There can also be race, cultural and socio-economic differencesbetween parents and teachers. Research shows teachers tend to be predominantly middle-class and Caucasian. Ghost parents may worry teachers won’t understand the lived experiences of who deal with racism, poverty, discrimination, and other hardships.
Special needs siblings:
Perhaps the student has a sibling with special needs. The parents might be forced to use the majority of their resources on that child.
Perhaps the family is going through a divorce or loss of income. Maybe they’ve recently become full-time caretaker to an ailing grandparent. Or the parent could be dealing with medical issues themselves.
Many ghost parents are working long hours – sometimes with multiple jobs – that leave little time for them to be involved at school.
Teachers rarely fully know a family’s circumstances. However, simply helping students within the classroom may not be enough to minimize inequities without parental involvement. With this in mind, it is important educators make an effort to understand and empathize with the situation, making accommodations as much as possible, to help ghost parents be involved.
How to help Ghost parents be more involved:
1. Have empathy first and challenge your own biases and beliefs.
When “that parent” doesn’t show up, ask yourself why instead of defaulting to, “They just don’t care”. What steps have you taken to develop a relationship with them? Positive phone calls, one-on-one Zoom meetings, celebratory notes home – all of these start the process of a solid relationship.
2. Be aware of your privilege.
Don’t assume they’re too lazy to come in, or too scattered to sign a form. Does it take three city buses to get to school? Is the parent working more than one job to make ends meet? Can they read the forms? Do they have childcare for their other children? Ask parents about their challenges – resources and solutions might be more easily available than they think. Communication goes a long way in understanding other perspectives and building healthy connections.
3. Look for and challenge institutional racism.
Is the parent fed up with their child being disciplined and suspended over and over? Is the child being targeted unfairly? Does your school attempt restorative practices in addition to traditional discipline? If a parent is complaining, rather than justifying the school’s actions, listen carefully to what the parent is trying to tell you. Racialized parents who speak up can be cast as troublemakers. Flip the script, let go of your defensiveness and replace “troublemaker” with “change maker”.
4. Meet parents where they’re at.

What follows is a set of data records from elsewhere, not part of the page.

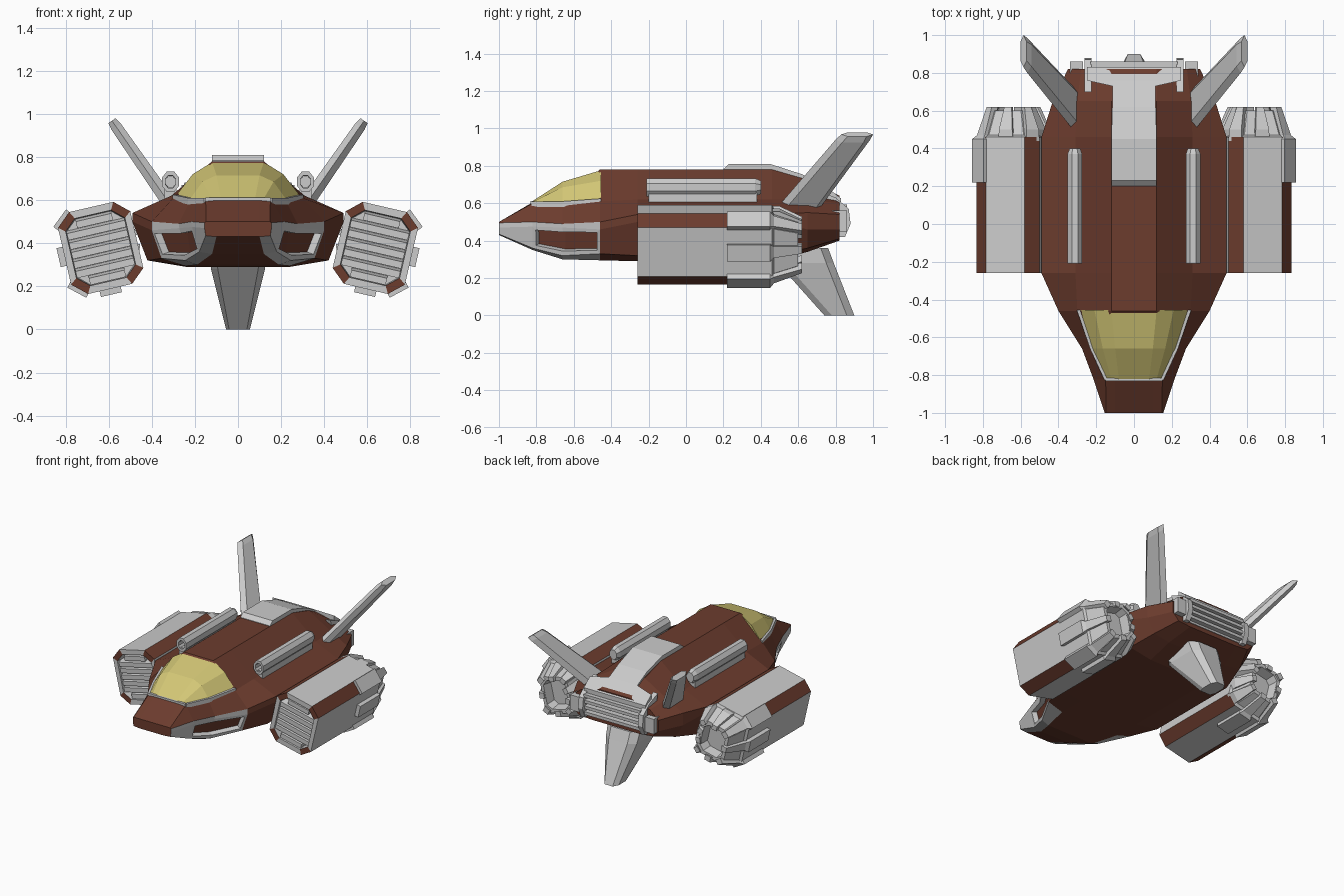
import bpy, bmesh, math
from mathutils import Vector

if "Cube" in bpy.data.objects:
    bpy.data.objects.remove(bpy.data.objects["Cube"])


def material(name, rgb):
    m = bpy.data.materials.new(name)
    m.diffuse_color = (*rgb, 1)
    m.use_nodes = True
    m.node_tree.nodes["Principled BSDF"].inputs["Base Color"].default_value = m.diffuse_color
    return m


GREY = material("hull_grey", (0.8, 0.8, 0.8))
BROWN = material("hull_brown", (0.15, 0.045, 0.027))
GLASS = material("canopy_yellow", (0.65, 0.57, 0.18))


def loft(name, rings, mats=(GREY,), pick=None, mirror=False, recess=None):
    """Skin closed rings of 3D points; pick(section, strip) gives the material slot."""
    bm = bmesh.new()
    vs = [[bm.verts.new(p) for p in r] for r in rings]
    n, sunk = len(rings[0]), []
    for i in range(len(rings) - 1):
        for j in range(n):
            k = (j + 1) % n
            f = bm.faces.new((vs[i][j], vs[i][k], vs[i + 1][k], vs[i + 1][j]))
            f.material_index = pick(i, j) if pick else 0
            if recess and recess(i, j):
                sunk.append(f)
    bm.faces.new(vs[0])
    bm.faces.new(vs[-1])
    bmesh.ops.recalc_face_normals(bm, faces=bm.faces)
    if sunk:
        bmesh.ops.inset_region(bm, faces=sunk, thickness=0.025)
        bmesh.ops.inset_region(bm, faces=sunk, thickness=0.004, depth=-0.035)
        for f in sunk:
            f.material_index = 1 - f.material_index
    me = bpy.data.meshes.new(name)
    bm.to_mesh(me)
    bm.free()
    for m in mats:
        me.materials.append(m)
    ob = bpy.data.objects.new(name, me)
    bpy.context.collection.objects.link(ob)
    if mirror:
        ob.modifiers.new("Mirror", 'MIRROR').use_mirror_merge = False
    return ob


def sym(y, half):
    """Full cross-section at y from its right half."""
    return [(x, y, z) for x, z in half] + [(-x, y, z) for x, z in reversed(half)]


def block(name, x0, x1, y0, y1, z0, z1, **kw):
    return loft(name, [[(x0, y, z0), (x1, y, z0), (x1, y, z1), (x0, y, z1)] for y in (y0, y1)], **kw)


# Fuselage: top, shoulder, edge, side, chine, keel points at each station
mid = [(.12, .78), (.31, .62), (.49, .54), (.49, .50), (.42, .32), (.24, .29)]
stations = [
    (-1.0, [(.10, .50), (.148, .50), (.155, .495), (.155, .47), (.15, .435), (.10, .43)]),
    (-.82, [(.10, .605), (.15, .60), (.215, .50), (.212, .475), (.18, .36), (.12, .35)]),
    (-.66, [(.10, .62), (.22, .60), (.275, .49), (.272, .47), (.245, .32), (.19, .30)]),
    (-.46, [(.12, .78), (.30, .61), (.40, .50), (.40, .46), (.355, .33), (.24, .295)]),
    (-.26, mid), (.46, mid),
    (.65, [(.12, .725), (.30, .62), (.43, .55), (.43, .46), (.37, .36), (.24, .34)]),
    (.82, [(.12, .64), (.28, .60), (.35, .54), (.35, .46), (.30, .41), (.20, .40)]),
]
loft("fuselage", [sym(y, h) for y, h in stations], (BROWN, GREY),
     pick=lambda i, j: int(i < 3 and j in (2, 3, 4, 6, 7, 8)),
     recess=lambda i, j: i in (1, 2) and j in (3, 7))

# Canopy and its rim
loft("canopy", [
    sym(-.82, [(.08, .612), (.12, .608), (.148, .60), (.148, .58)]),
    sym(-.66, [(.10, .715), (.165, .685), (.222, .605), (.222, .58)]),
    sym(-.455, [(.12, .776), (.21, .72), (.292, .615), (.292, .58)])], (GLASS,))
loft("canopy_side_rim", [
    [(x - .008, y, z - .02), (x + .009, y, z - .02), (x + .009, y, z + .01), (x - .008, y, z + .01)]
    for x, y, z in ((.148, -.825, .60), (.224, -.66, .60), (.294, -.455, .615))], mirror=True)
block("canopy_front_rim", -.15, .15, -.832, -.815, .585, .612)

# Spine plate flaring into the rear exhaust
loft("spine_plate", [
    [(-w, y, z - .06), (w, y, z - .06), (w, y, z), (-w, y, z)]
    for y, w, z in ((.2, .12, .783), (.23, .12, .81), (.45, .12, .81), (.62, .115, .755),
                    (.73, .115, .70), (.76, .25, .68), (.83, .25, .625))])
block("exhaust_core", -.23, .23, .7, .825, .43, .60)
for i in range(4):
    z = .445 + i * .042
    block(f"exhaust_slat_{i + 1}", -.23, .23, .80, .86, z, z + .022)
side = [(.70, .67), (.80, .63), (.87, .57), (.88, .49), (.85, .42), (.76, .42)]
loft("exhaust_bracket", [[(x, y, z) for y, z in side] for x in (.225, .262)], mirror=True)
block("rear_thruster", .27, .34, .78, .86, .45, .56, mirror=True)

# Dorsal rails: hollow-fronted octagonal tubes on a base
def rail_ring(y, s):
    return [(.313 + .04 * s * math.cos(a), y, .685 + .05 * s * math.sin(a))
            for a in (math.pi / 8 + k * math.pi / 4 for k in range(8))]


loft("dorsal_rail", [rail_ring(y, s) for y, s in
                     ((-.15, .6), (-.21, .65), (-.21, 1.05), (.37, 1.05), (.40, .75))], mirror=True)
block("rail_base", .285, .34, -.20, .38, .58, .66, mirror=True)


# Fins: six-sided blade sections
def blade(c, le, te, normal, t, bevel=.035):
    """c = (x, z) of the section; thickness t either side along normal (x, z)."""
    pts = [(le, 0), (le + bevel, 1), (te - bevel, 1), (te, 0), (te - bevel, -1), (le + bevel, -1)]
    return [(c[0] + normal[0] * t * s, y, c[1] + normal[1] * t * s) for y, s in pts]


nrm = (.82, -.57)
loft("upper_fin", [blade((.315, .58), .49, .72, nrm, .032),
                   blade((.565, .94), .80, .985, nrm, .026),
                   blade((.585, .968), .83, 1.0, nrm, .02)], mirror=True)
loft("ventral_fin", [
    [(-w * .75, le, z), (w * .75, le, z), (w, le + .04, z), (w, te - .04, z),
     (w * .6, te, z), (-w * .6, te, z), (-w, te - .04, z), (-w, le + .04, z)]
    for z, w, le, te in ((.36, .13, .42, .76), (.28, .125, .49, .79), (0, .055, .74, .90))])

# Engine nacelles, built in a tilted local frame (u outward, v up)
TILT = math.radians(13)
CU, CV = Vector((math.cos(TILT), -math.sin(TILT))), Vector((math.sin(TILT), math.cos(TILT)))
CENTRE = Vector((.637, .378))


def local(u, y, v):
    p = CENTRE + CU * u + CV * v
    return (p.x, y, p.y)


def octagon(y, s):
    a, b, c, d = .172 * s, .195 * s, .105 * s, .135 * s
    return [local(u, y, v) for u, v in ((c, b), (a, d), (a, -d), (c, -b), (-c, -b), (-a, -d), (-a, d), (-c, b))]


loft("engine_nacelle", [octagon(y, s) for y, s in
                        ((-.20, .80), (-.26, .82), (-.26, 1), (.46, 1), (.47, .90),
                         (.60, .66), (.60, .52), (.53, .46))], (GREY, BROWN),
     pick=lambda i, j: int(i in (1, 2) and j % 2 == 0), mirror=True)

# Intake slats
for i in range(7):
    v = -.135 + i * .045
    w = .085 if i in (0, 6) else .138
    loft(f"intake_slat_{i + 1}", [
        [local(-w, y, v + h - .016), local(w, y, v + h - .016), local(w, y, v + h + .016), local(-w, y, v + h + .016)]
        for y, h in ((-.25, -.006), (-.19, .008))], mirror=True)


def strap(name, angle, stops):
    """Bar following the nacelle; stops = (y, distance out, half width, thickness)."""
    a = math.radians(angle)
    n, t = Vector((math.cos(a), math.sin(a))), Vector((-math.sin(a), math.cos(a)))
    rings = []
    for y, r, w, h in stops:
        ps = [n * (r - h) - t * w, n * (r - h) + t * w, n * r + t * w, n * r - t * w]
        rings.append([local(p.x, y, p.y) for p in ps])
    loft(name, rings, mirror=True)


# Armour plates around the rear of each nacelle, with petals over the nozzle
for name, ang, r, w in (("upper_corner", 49, .235, .05), ("outer", 0, .20, .045),
                        ("lower_corner", -49, .235, .05), ("bottom", -90, .222, .05)):
    strap(f"{name}_plate", ang, ((.22, r, w, .05), (.45, r, w, .05), (.47, r - .02, w * .7, .05),
                                 (.62, r - .075, w * .45, .04)))
for i, (ang, r) in enumerate(((90, .19), (131, .215), (160, .18), (200, .18), (229, .215))):
    strap(f"nozzle_petal_{i + 1}", ang, ((.44, r, .04, .04), (.50, r, .036, .04), (.62, r - .055, .02, .035)))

Not all parents have the resources to help their child the way teachers might expect. Make sure that you tell parents specifically what they are doing right, and praise them, even if it doesn’t seem like much to you. “That is wonderful that you make sure the babysitter does the home reading! It’s so beneficial to have a child read aloud every day”.“I love how you’ve taught your children to fill in their own trip forms – it really helps with independence!” “Of course we can extend the deadline so your child can work on the project on Saturday when you’ve got a day off”. And most importantly, “I can see that you care so much about your child. You are doing a good job with him/her”. Ghost parents need to be seen and respected… and when this happens they often become more involved.
5. Think outside the box.

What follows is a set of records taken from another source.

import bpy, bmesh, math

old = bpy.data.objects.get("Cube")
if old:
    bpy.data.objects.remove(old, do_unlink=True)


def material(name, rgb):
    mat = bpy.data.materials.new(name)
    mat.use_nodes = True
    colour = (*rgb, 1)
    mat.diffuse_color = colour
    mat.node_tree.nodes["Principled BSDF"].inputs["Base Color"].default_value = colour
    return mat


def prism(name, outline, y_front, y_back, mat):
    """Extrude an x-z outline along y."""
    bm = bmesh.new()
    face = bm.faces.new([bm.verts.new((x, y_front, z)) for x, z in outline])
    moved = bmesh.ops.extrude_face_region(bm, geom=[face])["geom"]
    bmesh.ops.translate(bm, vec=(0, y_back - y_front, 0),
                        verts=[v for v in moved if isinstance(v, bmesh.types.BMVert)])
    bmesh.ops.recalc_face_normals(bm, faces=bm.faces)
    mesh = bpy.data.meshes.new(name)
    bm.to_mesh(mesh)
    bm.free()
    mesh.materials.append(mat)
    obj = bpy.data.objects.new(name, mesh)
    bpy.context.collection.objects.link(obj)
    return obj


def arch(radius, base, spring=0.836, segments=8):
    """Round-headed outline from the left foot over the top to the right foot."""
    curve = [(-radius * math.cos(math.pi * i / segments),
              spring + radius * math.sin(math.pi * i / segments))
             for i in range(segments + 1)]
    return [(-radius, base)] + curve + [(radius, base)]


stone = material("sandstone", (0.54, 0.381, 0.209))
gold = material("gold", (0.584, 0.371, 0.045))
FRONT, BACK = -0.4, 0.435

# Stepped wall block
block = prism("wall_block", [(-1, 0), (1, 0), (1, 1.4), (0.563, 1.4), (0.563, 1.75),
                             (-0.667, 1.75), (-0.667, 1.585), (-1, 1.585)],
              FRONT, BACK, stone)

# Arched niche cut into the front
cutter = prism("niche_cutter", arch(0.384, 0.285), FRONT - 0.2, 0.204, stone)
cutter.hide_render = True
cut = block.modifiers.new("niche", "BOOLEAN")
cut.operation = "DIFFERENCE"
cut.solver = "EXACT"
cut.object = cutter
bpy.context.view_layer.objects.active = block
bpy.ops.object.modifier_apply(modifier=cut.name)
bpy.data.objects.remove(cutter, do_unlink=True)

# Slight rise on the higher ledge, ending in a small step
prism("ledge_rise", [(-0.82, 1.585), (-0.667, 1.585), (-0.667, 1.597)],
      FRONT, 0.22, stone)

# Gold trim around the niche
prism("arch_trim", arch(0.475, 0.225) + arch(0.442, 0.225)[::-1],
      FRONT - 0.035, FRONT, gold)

Ghost parents become ghostly because of the obstacles in their way, not because they don’t love their children. Brainstorm with your admin to see if these obstacles can be removed. Transportation problems or a pandemic in the way? Set up Zoom meetings or phone calls. Anxiety? Make it clear to the parent that you are on their side, and most importantly, that you see all that is good about their child. Childcare issues? Provide snacks and entertainment for littles so you and the parent can chat. Literacy or language barriers? See if paperwork can be translated or presented verbally. Systemic policies that lead to discrimination require someone to take charge with leadership and creative thinking to make changes.

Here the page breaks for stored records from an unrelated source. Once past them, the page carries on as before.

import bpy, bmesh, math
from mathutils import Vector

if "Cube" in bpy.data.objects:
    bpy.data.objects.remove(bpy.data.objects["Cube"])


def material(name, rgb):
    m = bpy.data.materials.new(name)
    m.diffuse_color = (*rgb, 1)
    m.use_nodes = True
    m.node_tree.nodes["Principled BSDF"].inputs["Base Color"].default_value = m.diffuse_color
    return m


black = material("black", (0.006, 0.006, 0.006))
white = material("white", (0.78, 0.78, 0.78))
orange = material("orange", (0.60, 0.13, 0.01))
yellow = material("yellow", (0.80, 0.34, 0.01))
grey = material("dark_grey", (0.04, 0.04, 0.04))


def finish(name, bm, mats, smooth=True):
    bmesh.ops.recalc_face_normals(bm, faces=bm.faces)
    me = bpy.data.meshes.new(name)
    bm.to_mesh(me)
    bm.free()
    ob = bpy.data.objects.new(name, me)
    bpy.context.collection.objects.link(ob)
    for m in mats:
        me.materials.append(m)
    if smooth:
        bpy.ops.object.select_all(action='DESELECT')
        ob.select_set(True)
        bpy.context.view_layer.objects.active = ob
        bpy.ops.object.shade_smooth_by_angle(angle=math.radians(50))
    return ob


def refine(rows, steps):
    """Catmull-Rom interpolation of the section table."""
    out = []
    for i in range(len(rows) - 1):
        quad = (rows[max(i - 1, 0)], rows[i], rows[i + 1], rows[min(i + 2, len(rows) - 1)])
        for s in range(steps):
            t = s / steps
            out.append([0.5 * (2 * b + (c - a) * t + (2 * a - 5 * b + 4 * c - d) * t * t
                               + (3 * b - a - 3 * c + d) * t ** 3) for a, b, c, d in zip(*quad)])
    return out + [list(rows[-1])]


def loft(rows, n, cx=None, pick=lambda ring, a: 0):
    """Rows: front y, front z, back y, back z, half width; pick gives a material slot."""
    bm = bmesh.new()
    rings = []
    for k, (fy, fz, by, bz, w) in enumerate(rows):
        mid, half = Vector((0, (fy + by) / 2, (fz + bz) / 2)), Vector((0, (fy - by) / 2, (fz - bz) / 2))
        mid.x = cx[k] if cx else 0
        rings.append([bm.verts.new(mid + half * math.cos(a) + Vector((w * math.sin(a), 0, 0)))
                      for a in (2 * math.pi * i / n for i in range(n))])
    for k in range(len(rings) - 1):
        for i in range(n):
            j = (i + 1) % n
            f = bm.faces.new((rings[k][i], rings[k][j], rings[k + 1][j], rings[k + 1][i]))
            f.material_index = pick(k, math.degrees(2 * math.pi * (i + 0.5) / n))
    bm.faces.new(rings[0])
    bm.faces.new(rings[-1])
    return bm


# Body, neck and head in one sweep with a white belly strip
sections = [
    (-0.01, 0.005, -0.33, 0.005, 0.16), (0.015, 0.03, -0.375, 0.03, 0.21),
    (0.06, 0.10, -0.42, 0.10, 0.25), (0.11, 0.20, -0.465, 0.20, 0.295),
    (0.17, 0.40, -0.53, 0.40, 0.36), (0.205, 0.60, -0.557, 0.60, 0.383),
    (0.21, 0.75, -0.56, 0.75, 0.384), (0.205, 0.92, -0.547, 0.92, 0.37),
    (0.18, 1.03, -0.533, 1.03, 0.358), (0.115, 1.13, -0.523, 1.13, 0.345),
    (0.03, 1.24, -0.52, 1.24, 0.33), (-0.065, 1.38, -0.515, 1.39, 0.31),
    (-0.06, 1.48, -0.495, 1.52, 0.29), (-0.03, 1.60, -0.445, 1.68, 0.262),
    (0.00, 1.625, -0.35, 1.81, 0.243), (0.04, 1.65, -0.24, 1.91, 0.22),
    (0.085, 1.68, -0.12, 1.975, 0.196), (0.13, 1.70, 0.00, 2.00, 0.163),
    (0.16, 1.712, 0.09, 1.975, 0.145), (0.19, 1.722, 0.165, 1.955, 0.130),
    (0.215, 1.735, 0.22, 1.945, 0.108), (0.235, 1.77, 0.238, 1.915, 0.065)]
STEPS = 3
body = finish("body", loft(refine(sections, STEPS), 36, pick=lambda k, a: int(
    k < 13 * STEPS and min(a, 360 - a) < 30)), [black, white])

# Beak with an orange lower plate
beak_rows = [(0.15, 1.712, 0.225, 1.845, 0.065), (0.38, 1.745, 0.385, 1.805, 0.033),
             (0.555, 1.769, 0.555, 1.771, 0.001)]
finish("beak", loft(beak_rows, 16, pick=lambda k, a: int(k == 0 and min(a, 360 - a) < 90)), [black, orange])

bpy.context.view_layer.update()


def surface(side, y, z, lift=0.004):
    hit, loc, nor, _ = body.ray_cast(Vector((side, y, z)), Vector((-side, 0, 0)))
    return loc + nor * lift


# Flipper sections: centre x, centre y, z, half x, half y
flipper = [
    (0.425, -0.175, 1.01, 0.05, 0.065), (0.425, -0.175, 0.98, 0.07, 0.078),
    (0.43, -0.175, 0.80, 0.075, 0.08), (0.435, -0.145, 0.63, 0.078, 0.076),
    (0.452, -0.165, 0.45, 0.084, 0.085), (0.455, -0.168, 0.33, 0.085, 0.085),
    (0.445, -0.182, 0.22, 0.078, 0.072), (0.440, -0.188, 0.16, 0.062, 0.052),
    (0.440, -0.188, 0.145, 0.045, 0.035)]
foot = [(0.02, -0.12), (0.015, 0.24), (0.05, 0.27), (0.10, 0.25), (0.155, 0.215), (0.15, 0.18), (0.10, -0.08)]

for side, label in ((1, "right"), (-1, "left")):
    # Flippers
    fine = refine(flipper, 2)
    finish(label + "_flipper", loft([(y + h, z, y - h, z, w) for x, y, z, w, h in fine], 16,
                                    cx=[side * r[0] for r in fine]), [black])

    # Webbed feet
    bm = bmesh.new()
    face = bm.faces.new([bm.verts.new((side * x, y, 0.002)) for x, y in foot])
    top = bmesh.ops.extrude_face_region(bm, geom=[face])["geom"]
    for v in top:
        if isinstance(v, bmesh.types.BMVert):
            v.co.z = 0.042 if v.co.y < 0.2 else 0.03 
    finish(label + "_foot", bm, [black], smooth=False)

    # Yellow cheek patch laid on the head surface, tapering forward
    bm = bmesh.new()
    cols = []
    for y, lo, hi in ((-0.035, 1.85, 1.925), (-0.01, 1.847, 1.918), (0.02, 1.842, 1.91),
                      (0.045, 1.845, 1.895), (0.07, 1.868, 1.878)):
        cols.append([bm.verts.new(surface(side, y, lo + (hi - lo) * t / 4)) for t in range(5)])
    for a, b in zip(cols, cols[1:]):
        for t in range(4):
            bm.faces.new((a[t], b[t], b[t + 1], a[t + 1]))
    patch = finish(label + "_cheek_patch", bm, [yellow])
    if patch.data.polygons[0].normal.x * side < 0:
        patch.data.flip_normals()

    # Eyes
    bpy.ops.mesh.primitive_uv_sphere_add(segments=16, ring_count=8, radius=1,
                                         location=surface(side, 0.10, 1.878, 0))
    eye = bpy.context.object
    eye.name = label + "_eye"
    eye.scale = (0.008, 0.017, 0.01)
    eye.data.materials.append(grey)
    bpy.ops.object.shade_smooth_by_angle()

The bottom line? When parents and teachers work together, the child benefits – and so do parents and teachers!